### To do
Return all lines of the data in which the string "location" occurs.

### Provided data

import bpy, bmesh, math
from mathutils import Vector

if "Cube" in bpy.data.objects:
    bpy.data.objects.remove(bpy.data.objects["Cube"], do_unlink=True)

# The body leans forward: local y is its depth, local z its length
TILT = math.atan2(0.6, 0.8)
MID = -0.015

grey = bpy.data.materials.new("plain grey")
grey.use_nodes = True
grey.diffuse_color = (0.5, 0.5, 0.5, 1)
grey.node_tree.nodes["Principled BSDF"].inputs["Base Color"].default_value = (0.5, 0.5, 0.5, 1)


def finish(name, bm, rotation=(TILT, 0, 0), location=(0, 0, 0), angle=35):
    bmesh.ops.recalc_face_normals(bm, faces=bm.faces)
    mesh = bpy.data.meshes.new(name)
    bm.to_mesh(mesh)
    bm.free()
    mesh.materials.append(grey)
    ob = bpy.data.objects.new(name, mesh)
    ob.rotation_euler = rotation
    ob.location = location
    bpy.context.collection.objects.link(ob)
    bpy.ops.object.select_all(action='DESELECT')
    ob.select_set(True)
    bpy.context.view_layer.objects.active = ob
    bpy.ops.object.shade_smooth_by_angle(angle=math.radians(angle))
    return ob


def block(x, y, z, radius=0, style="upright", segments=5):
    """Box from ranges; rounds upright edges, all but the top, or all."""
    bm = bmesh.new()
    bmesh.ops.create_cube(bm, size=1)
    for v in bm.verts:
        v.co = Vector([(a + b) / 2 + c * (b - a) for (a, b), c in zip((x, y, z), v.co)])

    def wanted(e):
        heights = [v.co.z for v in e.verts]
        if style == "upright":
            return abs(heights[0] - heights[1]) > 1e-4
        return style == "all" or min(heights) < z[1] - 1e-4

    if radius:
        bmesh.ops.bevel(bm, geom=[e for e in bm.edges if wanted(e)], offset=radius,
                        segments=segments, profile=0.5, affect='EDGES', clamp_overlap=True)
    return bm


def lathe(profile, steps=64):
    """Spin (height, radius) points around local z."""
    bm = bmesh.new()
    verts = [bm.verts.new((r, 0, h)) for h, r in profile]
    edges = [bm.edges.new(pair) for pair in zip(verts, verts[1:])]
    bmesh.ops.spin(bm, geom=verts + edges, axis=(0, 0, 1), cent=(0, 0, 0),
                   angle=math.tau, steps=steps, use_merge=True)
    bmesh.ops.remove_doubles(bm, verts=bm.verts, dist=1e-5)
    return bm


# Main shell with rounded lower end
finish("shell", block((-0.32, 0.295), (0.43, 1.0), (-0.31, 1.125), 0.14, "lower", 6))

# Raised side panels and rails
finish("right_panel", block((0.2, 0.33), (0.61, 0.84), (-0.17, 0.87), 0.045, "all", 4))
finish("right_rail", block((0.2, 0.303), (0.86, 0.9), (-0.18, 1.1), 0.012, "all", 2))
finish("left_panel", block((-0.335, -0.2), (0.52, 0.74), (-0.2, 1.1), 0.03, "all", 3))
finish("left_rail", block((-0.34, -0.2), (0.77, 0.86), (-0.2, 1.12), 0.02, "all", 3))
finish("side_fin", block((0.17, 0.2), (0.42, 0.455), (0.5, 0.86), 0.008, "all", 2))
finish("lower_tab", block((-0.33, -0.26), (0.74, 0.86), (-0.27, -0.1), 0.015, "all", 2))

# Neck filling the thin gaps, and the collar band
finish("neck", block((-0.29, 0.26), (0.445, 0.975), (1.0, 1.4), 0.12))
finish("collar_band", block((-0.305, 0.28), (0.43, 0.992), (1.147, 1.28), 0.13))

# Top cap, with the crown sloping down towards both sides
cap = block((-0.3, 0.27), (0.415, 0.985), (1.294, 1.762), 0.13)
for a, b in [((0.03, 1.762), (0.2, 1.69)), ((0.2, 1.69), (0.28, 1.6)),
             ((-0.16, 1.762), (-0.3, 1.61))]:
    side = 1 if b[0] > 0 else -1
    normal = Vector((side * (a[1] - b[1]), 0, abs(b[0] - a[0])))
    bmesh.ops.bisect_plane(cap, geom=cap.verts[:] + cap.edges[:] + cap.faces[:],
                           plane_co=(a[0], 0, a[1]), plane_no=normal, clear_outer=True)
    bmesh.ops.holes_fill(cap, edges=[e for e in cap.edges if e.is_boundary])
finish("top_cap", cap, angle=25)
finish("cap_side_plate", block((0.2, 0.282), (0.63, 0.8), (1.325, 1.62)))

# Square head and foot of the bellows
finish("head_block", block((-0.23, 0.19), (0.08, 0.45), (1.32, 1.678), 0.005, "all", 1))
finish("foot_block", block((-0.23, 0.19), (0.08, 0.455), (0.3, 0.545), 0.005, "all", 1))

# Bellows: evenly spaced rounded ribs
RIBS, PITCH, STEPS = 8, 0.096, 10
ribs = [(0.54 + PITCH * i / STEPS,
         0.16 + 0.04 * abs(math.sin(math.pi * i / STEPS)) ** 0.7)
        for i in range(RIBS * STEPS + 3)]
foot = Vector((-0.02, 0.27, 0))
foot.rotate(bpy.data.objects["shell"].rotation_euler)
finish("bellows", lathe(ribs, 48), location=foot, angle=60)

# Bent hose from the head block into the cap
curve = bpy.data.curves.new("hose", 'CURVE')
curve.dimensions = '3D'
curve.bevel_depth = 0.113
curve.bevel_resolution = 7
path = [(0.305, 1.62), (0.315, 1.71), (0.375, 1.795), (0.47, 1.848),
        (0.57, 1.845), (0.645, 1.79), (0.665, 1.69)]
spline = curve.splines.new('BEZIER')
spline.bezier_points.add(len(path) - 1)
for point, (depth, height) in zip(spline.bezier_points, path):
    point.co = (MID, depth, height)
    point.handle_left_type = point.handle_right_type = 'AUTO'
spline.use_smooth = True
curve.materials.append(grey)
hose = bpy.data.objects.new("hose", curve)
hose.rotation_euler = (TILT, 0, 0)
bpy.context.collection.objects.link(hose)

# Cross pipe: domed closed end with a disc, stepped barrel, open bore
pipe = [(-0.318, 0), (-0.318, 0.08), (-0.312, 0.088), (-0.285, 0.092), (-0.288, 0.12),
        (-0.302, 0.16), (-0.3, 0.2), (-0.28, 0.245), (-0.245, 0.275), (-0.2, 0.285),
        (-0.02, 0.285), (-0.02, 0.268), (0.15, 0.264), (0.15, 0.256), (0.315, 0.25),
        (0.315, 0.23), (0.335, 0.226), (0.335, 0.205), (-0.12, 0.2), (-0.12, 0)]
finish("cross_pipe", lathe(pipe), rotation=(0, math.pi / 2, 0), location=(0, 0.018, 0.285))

### Exercise output
def finish(name, bm, rotation=(TILT, 0, 0), location=(0, 0, 0), angle=35):
    ob.location = location
finish("bellows", lathe(ribs, 48), location=foot, angle=60)
finish("cross_pipe", lathe(pipe), rotation=(0, math.pi / 2, 0), location=(0, 0.018, 0.285))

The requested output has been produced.